I get what kind of twisted satire the filmmakers were trying to make, and the cast give all their energy into their performances. But, the film has huge fatal flaw: Ingrid. The filmmakers never make her out to be anything more than a flat-out obsessive and manipulative sociopath, making her impossible to sympathize with or find interesting. It's just a weak-teethed, mean-spirited work that hates its characters.
Liked the energy of this, but found the plot to be needlessly melodramatic. Her fall from grace should've just been Taylor&co grow tired of her, naturally, just cuz. Would've felt more real. I like how it's a riff on class envy. Taylor & her bro def have a diff relash to money than Ingrid, Ezra, Dan, etc. Critics are sniping the portrayal of mental health issues. I get it, but there's more layers to this. 3.5 stars!
1.5 Desperately in need of tighter editing. Ended up walking out, as pace too slow for subject matter. Audience is way ahead of plot: we know Ingrid's obsession with vapid beautiful people is unwarranted. We know this will never bring her true happiness. So let's move the story along much faster. As it is now, it comes across as painfully naive. And why do the Olsen women not have noses?? It is very disconcerting.
"Ingrid Goes West" continues in the footsteps of the relatively unseen "We Are Your Friends" by showing both the toxicity and fine-line between self-promotion and insanity while noting that those living in California hydrate by drinking Corona Extra. Hilariously sardonic with a tour-de-force performance by the still mostly enigmatic Aubrey Plaza, whose eyes and awkwardness may one day define this new generation.
California is a dream. Until you live here long enough that West Coast satires like "Ingrid Goes West" become both a necessity and a balm from the self-important groupthink. The film doesn't go as deep or as dark as it thinks it does, but it's still pretty terrific, and both Aubrey Plaza and Elizabeth Olsen are Instagram-perfect for these roles (so grateful Plaza finally found her ideal post-"Parks and Rec" vehicle).
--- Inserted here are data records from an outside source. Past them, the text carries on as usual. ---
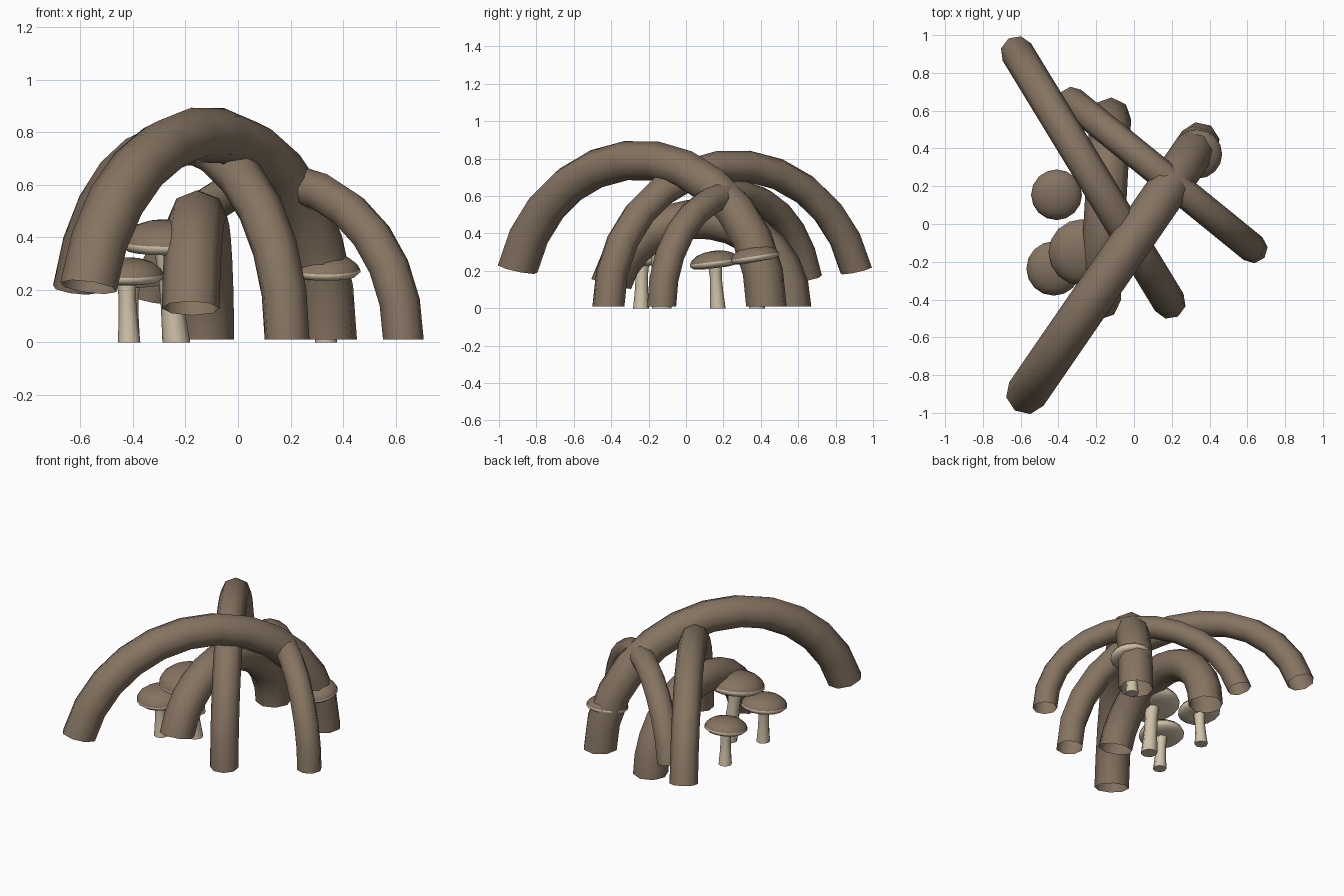
import bpy, bmesh, math
from mathutils import Vector, Matrix

if "Cube" in bpy.data.objects:
    bpy.data.objects.remove(bpy.data.objects["Cube"])


def material(name, rgb):
    m = bpy.data.materials.new(name)
    m.diffuse_color = (*rgb, 1)
    m.use_nodes = True
    m.node_tree.nodes["Principled BSDF"].inputs["Base Color"].default_value = m.diffuse_color
    return m


BROWN = material("bark brown", (0.235, 0.173, 0.120))
CREAM = material("pale cream", (0.640, 0.545, 0.400))


def add_object(name, bm, mats, angle=60):
    bmesh.ops.recalc_face_normals(bm, faces=bm.faces)
    mesh = bpy.data.meshes.new(name)
    bm.to_mesh(mesh)
    bm.free()
    for m in mats:
        mesh.materials.append(m)
    ob = bpy.data.objects.new(name, mesh)
    bpy.context.collection.objects.link(ob)
    bpy.ops.object.select_all(action='DESELECT')
    ob.select_set(True)
    bpy.context.view_layer.objects.active = ob
    bpy.ops.object.shade_smooth_by_angle(angle=math.radians(angle))
    return ob


# Root arch: an open, slightly flattened part of a torus rising from its foot
def root_arch(name, foot, end, tube, arc=165.2, segments=12, sides=8):
    foot, end = Vector((*foot, 0.01)), Vector((*end, 0.01))
    arc = math.radians(arc)
    radius = (foot - end).length / (1 - math.cos(arc))
    d = (foot - end).normalized()
    side = Vector((-d.y, d.x, 0))
    centre = foot - d * radius
    bm = bmesh.new()
    rings = []
    for i in range(segments + 1):
        u = arc * i / segments
        ring = []
        for j in range(sides):
            v = math.tau * j / sides
            k = radius + tube * math.cos(v)
            ring.append(bm.verts.new(centre + d * k * math.cos(u) + side * tube * math.sin(v)
                                     + Vector((0, 0, 0.955 * k * math.sin(u)))))
        rings.append(ring)
    for a, b in zip(rings, rings[1:]):
        for j in range(sides):
            n = (j + 1) % sides
            bm.faces.new((a[j], a[n], b[n], b[j]))
    add_object(name, bm, [BROWN])


# Turned shape: profile of (radius, height) pairs, poles where radius is 0
def lathe(bm, profile, sides, first_brown=99):
    rows = []
    for r, z in profile:
        if r == 0:
            rows.append([bm.verts.new((0, 0, z))] * sides)
        else:
            rows.append([bm.verts.new((r * math.cos(math.tau * j / sides),
                                       r * math.sin(math.tau * j / sides), z))
                         for j in range(sides)])
    for i, (a, b) in enumerate(zip(rows, rows[1:])):
        for j in range(sides):
            n = (j + 1) % sides
            corners = list(dict.fromkeys((a[j], a[n], b[n], b[j])))
            f = bm.faces.new(corners)
            f.material_index = 1 if i >= first_brown else 0


# Mushroom: flared stem leaning to a tilted cap with pale underside and rim
def mushroom(number, base, cap, rim_z, r, stem_r, tilt):
    bm = bmesh.new()
    lathe(bm, [(0, 0), (stem_r, 0), (stem_r * .84, rim_z * .35),
               (stem_r * .76, rim_z * .7), (stem_r * .9, rim_z), (0, rim_z)], 8)
    for v in bm.verts:
        t = v.co.z / rim_z
        v.co.x += base[0] + (cap[0] - base[0]) * t
        v.co.y += base[1] + (cap[1] - base[1]) * t
    add_object(f"mushroom_stem_{number}", bm, [CREAM], 50)
    bm = bmesh.new()
    lathe(bm, [(0, -.12 * r), (.5 * r, -.15 * r), (.86 * r, -.1 * r), (r, .02 * r),
               (.985 * r, .1 * r), (.9 * r, .25 * r), (.7 * r, .40 * r),
               (.4 * r, .50 * r), (0, .54 * r)], 16, first_brown=4)
    bm.transform(Matrix.Translation((*cap, rim_z))
                 @ Matrix.Rotation(math.radians(tilt), 4, 'X'))
    add_object(f"mushroom_cap_{number}", bm, [CREAM, BROWN])


root_arch("tall_root", (.345, .43), (-.57, -.90), .11)
root_arch("long_root", (.187, -.415), (-.62, .91), .088)
root_arch("thin_root", (.63, -.13), (-.33, .65), .078)
root_arch("short_root", (-.125, .56), (-.18, -.40), .11)

mushroom(1, (-.415, -.24), (-.425, -.235), .245, .145, .043, 6)
mushroom(2, (-.235, -.13), (-.275, -.15), .37, .178, .053, 8)
mushroom(3, (-.415, .17), (-.41, .155), .235, .135, .042, 7)
mushroom(4, (.335, .38), (.335, .37), .265, .132, .042, 9)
Aubrey Plaza gives an incredible performance here in this film that is very relevant to the times that we live in and also has a lot to say about obsession and mental illness and the impact that social media has on our society and how it consumes our day to day lives just so we don't have to feel alone in this world. A true gem that is honest and funny.
I found this to be a really funny and often very smart dark comedy. I don't know if it's so much interested Aubrey Plaza — at her absolute best — is the hero of the film, and while many of her actions and behaviors seem to stem from an underlying illness, there are few times where I wasn't thinking "I get why she does all of this."
My favorite film for the 2017 Sundance Film Festival. While not the best film I saw (minor characterization and pacing issues aside) Ingrid Goes West transcends satire. It's one of the most grotesque films I've seen - a perfect reflection of social media culture. Natural Born Killers is to the media what Ingrid Goes West is to social media generation. We all have a degree of Ingrid in us -- The question is: how much?